— Warren Buffett

The wisdom of Warren Buffett reflects a value-based philosophy about investing that says investors are buying shares in a business, and encourages strategic thinking about investment time horizon. Before placing a buy order for a stock, a great question we can ask is whether we would still be comfortable making the investment if we couldn’t sell it for many years?

A “buy-and-hold” approach may call for a time horizon that spans a long period of time — maybe even lasting for a five year holding period. Suppose such a “buy-and-hold” investor had looked into buying shares of Dollar General Corp (NYSE: DG) back in 2017. Let’s take a look at how such an investment would have worked out for that buy-and-hold investor:

Start date: 05/08/2017


End date: 05/05/2022
Start price/share: $73.69
End price/share: $233.64
Starting shares: 135.70
Ending shares: 142.32
Dividends reinvested/share: $6.89
Total return: 232.52%
Average annual return: 27.20%
Starting investment: $10,000.00
Ending investment: $33,255.46

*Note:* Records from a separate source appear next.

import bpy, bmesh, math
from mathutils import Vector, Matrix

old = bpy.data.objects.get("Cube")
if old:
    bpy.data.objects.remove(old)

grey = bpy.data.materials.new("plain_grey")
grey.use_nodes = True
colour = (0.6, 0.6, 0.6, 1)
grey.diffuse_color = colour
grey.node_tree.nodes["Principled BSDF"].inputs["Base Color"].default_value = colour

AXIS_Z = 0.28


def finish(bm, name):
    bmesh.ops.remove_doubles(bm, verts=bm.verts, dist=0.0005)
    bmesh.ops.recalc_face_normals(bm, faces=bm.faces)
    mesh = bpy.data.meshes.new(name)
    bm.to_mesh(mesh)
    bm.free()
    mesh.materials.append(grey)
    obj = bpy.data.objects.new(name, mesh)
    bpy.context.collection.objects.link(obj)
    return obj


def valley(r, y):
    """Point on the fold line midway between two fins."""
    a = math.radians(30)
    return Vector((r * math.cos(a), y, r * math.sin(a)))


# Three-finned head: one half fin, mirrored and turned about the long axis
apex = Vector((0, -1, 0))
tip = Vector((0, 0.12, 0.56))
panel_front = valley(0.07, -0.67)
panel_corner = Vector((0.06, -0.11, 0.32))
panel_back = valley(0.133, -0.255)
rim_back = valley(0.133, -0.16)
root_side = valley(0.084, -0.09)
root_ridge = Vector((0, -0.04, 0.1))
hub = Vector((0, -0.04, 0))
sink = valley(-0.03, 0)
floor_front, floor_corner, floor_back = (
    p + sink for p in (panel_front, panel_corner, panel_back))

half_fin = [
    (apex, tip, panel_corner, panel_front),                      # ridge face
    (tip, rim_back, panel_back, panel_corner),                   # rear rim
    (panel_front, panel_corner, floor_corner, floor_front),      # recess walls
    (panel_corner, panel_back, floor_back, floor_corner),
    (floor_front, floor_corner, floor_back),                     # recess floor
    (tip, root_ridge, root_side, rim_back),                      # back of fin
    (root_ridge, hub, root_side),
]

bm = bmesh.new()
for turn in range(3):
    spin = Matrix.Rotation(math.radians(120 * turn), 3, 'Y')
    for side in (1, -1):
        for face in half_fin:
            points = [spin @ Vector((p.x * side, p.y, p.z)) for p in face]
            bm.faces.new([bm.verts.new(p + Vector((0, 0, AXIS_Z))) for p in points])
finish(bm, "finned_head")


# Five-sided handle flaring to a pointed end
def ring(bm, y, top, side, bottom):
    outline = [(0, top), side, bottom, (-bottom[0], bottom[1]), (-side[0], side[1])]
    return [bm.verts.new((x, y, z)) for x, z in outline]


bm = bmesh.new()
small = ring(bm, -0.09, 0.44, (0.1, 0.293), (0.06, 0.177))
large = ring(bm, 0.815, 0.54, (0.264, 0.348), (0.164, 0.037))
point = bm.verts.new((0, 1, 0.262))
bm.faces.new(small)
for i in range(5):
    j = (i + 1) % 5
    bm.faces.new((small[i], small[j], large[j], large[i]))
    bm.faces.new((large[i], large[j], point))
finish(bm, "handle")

As shown above, the five year investment result worked out exceptionally well, with an annualized rate of return of 27.20%. This would have turned a $10K investment made 5 years ago into $33,255.46 today (as of 05/05/2022). On a total return basis, that’s a result of 232.52% (something to think about: how might DG shares perform over the next 5 years?). [These numbers were computed with the Dividend Channel DRIP Returns Calculator.]

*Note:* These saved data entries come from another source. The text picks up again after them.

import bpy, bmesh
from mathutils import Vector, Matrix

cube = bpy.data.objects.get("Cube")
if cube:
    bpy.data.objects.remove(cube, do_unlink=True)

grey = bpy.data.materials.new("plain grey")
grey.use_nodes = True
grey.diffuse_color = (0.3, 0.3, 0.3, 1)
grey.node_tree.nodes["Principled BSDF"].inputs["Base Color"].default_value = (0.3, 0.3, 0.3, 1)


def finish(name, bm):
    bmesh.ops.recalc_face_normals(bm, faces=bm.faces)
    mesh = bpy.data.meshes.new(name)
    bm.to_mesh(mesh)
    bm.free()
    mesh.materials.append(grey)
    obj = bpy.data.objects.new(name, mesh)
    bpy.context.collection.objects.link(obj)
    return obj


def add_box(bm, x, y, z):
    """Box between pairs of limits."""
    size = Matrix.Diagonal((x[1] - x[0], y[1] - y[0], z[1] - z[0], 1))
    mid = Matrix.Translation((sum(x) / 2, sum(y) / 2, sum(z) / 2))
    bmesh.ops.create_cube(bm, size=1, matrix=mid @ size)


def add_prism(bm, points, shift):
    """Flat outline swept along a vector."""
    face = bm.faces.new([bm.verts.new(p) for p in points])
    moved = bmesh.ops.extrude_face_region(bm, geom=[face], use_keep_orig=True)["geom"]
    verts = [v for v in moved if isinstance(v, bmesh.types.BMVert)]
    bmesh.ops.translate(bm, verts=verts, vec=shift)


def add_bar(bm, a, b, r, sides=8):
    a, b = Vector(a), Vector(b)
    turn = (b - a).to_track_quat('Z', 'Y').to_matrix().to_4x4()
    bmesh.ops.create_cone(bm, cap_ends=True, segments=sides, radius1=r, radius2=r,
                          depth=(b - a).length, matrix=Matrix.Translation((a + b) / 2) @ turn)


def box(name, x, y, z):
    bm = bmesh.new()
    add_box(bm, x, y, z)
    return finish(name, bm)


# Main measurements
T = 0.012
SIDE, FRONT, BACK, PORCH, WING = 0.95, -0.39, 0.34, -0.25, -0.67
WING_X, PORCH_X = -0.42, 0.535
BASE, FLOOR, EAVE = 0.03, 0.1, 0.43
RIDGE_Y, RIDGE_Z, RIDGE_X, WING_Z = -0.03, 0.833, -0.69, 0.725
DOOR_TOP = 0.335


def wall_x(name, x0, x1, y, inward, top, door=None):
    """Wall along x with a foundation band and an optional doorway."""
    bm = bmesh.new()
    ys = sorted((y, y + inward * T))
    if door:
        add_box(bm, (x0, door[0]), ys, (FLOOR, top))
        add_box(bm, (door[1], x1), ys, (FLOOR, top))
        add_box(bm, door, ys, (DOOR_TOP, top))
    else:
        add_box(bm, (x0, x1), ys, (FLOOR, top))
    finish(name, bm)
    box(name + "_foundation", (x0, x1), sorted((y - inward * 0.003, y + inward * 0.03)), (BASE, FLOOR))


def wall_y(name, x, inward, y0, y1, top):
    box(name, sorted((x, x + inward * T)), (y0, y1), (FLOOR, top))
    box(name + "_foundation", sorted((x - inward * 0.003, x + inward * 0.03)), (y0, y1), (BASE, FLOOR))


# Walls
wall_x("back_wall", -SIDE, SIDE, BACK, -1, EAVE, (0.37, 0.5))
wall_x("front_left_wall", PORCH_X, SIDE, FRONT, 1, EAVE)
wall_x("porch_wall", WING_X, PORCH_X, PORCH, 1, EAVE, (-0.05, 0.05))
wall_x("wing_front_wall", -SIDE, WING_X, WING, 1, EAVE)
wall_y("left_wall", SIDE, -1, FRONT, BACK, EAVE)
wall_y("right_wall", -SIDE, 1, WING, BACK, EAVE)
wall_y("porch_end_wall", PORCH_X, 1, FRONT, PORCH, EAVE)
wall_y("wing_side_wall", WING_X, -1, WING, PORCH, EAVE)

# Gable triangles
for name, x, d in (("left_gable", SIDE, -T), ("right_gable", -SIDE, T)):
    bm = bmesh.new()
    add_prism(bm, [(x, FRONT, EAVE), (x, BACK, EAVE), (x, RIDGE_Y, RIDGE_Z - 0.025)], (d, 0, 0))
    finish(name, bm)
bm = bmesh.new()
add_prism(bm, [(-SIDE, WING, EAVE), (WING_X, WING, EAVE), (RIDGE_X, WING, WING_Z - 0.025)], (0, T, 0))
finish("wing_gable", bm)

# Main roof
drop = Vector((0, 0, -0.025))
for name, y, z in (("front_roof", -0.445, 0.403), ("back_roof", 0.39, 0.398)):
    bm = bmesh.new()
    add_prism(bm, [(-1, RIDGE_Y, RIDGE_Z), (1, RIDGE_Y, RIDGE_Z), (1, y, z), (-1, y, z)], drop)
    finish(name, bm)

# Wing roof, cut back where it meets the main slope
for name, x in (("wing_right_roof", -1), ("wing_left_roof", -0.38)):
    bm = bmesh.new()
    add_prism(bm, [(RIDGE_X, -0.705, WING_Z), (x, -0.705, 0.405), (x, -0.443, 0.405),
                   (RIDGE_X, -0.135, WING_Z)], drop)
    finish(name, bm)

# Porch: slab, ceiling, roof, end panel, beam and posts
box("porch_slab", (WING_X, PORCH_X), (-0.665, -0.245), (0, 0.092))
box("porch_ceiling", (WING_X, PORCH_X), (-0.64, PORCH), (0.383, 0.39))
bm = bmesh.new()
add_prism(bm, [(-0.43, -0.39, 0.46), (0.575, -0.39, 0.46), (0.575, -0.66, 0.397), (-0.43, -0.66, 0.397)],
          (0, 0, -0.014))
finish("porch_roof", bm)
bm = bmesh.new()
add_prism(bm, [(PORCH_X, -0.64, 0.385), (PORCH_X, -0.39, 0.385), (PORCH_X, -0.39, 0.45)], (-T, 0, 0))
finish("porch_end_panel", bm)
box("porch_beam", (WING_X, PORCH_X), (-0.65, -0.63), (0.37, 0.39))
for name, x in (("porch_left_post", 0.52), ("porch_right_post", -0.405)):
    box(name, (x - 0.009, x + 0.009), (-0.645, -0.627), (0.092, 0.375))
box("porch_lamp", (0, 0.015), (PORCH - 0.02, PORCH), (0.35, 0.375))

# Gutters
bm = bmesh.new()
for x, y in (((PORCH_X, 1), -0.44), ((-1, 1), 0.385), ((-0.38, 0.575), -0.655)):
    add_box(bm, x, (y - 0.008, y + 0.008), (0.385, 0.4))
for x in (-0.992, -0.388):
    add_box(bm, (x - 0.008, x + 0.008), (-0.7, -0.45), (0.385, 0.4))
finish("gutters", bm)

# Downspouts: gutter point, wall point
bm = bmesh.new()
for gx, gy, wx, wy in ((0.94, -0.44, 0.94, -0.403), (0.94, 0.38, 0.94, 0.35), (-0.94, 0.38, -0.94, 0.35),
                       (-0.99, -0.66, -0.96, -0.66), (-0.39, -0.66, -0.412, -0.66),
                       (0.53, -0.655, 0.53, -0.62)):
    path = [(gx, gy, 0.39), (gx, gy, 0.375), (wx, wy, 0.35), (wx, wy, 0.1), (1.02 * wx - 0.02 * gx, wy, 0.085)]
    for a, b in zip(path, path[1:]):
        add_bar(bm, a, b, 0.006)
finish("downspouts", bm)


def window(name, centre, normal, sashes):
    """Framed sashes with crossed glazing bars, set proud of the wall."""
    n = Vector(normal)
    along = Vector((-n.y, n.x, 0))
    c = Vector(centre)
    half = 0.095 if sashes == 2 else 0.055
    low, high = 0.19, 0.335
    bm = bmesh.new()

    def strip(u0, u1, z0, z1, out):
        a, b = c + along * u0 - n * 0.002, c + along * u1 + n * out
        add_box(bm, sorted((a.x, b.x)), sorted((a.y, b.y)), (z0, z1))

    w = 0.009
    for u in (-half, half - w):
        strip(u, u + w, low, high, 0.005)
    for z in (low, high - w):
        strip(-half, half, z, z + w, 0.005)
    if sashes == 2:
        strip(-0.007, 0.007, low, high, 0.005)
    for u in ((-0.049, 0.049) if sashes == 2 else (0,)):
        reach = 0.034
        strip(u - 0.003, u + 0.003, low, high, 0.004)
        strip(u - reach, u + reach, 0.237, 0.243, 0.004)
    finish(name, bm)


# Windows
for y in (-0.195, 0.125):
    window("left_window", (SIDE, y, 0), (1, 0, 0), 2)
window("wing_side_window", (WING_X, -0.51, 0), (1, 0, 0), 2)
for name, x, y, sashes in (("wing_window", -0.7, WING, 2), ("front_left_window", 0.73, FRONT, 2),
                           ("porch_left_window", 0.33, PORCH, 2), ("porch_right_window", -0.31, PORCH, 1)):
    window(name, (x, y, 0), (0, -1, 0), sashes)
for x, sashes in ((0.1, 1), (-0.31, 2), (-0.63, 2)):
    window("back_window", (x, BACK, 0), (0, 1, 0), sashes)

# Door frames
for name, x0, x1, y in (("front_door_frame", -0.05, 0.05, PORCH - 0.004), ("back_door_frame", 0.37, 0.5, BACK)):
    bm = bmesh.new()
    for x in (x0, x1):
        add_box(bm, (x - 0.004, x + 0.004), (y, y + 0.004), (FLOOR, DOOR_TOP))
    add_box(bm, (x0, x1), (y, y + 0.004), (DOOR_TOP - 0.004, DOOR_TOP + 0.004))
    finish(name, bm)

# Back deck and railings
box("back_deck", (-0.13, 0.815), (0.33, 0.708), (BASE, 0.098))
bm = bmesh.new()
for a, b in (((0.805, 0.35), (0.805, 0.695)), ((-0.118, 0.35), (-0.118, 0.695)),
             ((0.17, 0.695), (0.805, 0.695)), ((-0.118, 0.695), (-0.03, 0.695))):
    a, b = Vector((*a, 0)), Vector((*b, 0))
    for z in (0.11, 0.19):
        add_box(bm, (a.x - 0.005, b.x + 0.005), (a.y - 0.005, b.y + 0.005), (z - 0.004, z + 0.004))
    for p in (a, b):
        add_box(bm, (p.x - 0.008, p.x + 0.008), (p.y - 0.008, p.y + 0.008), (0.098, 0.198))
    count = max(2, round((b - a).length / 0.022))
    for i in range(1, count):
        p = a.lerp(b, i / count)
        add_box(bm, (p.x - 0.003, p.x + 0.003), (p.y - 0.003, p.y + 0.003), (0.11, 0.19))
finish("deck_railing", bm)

Notice that Dollar General Corp paid investors a total of $6.89/share in dividends over the 5 holding period, marking a second component of the total return beyond share price change alone. Much like watering a tree, reinvesting dividends can help an investment to grow over time — for the above calculations we assume dividend reinvestment (and for this exercise the closing price on ex-date is used for the reinvestment of a given dividend).

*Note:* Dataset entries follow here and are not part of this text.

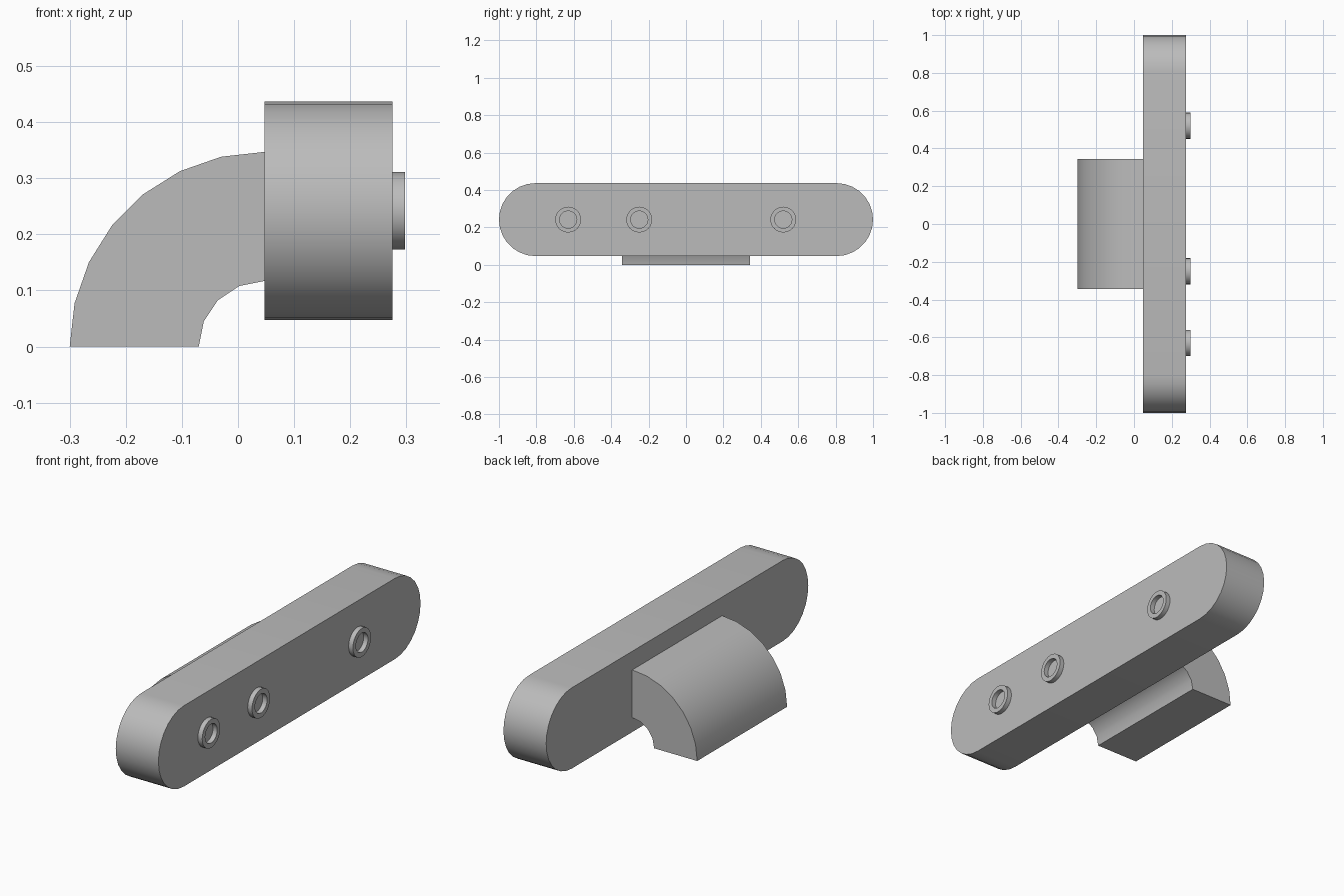
import bpy, bmesh, math

cube = bpy.data.objects.get("Cube")
if cube:
    bpy.data.objects.remove(cube, do_unlink=True)

grey = bpy.data.materials.new("plain grey")
grey.use_nodes = True
colour = (0.5, 0.5, 0.5, 1)
grey.diffuse_color = colour
grey.node_tree.nodes["Principled BSDF"].inputs["Base Color"].default_value = colour


def arc(cu, cv, radius, start, end, steps):
    """Points along an arc, angles in degrees."""
    angles = [math.radians(start + (end - start) * i / steps) for i in range(steps + 1)]
    return [(cu + radius * math.cos(a), cv + radius * math.sin(a)) for a in angles]


def finish(name, bm):
    bmesh.ops.recalc_face_normals(bm, faces=bm.faces)
    mesh = bpy.data.meshes.new(name)
    bm.to_mesh(mesh)
    bm.free()
    mesh.materials.append(grey)
    obj = bpy.data.objects.new(name, mesh)
    bpy.context.collection.objects.link(obj)
    bpy.ops.object.select_all(action='DESELECT')
    obj.select_set(True)
    bpy.context.view_layer.objects.active = obj
    bpy.ops.object.shade_smooth_by_angle(angle=math.radians(35))
    return obj


def extrude_profile(name, points, depth):
    """Close a 3D outline into a face and extrude it along the depth vector."""
    bm = bmesh.new()
    face = bm.faces.new([bm.verts.new(p) for p in points])
    result = bmesh.ops.extrude_face_region(bm, geom=[face], use_keep_orig=True)
    moved = [v for v in result["geom"] if isinstance(v, bmesh.types.BMVert)]
    bmesh.ops.translate(bm, verts=moved, vec=depth)
    return finish(name, bm)


# Long bar with rounded ends
back, front, mid_z, radius = 0.047, 0.275, 0.242, 0.195
outline = (arc(1 - radius, mid_z, radius, -90, 90, 14)
           + arc(radius - 1, mid_z, radius, 90, 270, 14))
extrude_profile("bar", [(back, y, z) for y, z in outline], (front - back, 0, 0))

# Quarter-round bracket behind the bar
half = 0.343
profile = arc(back, 0, 0.347, 180, 90, 7) + arc(back, 0, 0.117, 90, 180, 4)
extrude_profile("bracket", [(x, -half, z) for x, z in profile], (0, 2 * half, 0))


# Raised rings on the outer face
def ring(name, y, outer=0.069, inner=0.046, tip=0.298, sides=24):
    bm = bmesh.new()
    loops = []
    for r, x in ((outer, front), (outer, tip), (inner, tip), (inner, front)):
        loops.append([bm.verts.new((x, y + u, mid_z + v))
                      for u, v in arc(0, 0, r, 0, 360, sides)[:-1]])
    for a, b in zip(loops, loops[1:]):
        for i in range(sides):
            j = (i + 1) % sides
            bm.faces.new((a[i], a[j], b[j], b[i]))
    finish(name, bm)


for name, y in (("front_ring", -0.63), ("middle_ring", -0.25), ("back_ring", 0.52)):
    ring(name, y)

Based upon the most recent annualized dividend rate of 2.2/share, we calculate that DG has a current yield of approximately 0.94%. Another interesting datapoint we can examine is ‘yield on cost’ — in other words, we can express the current annualized dividend of 2.2 against the original $73.69/share purchase price. This works out to a yield on cost of 1.28%.

One more investment quote to leave you with:
“There’s a virtuous cycle when people have to defend challenges to their ideas. Any gaps in thinking or analysis become clear pretty quickly when smart people ask good, logical questions.” — Joel Greenblatt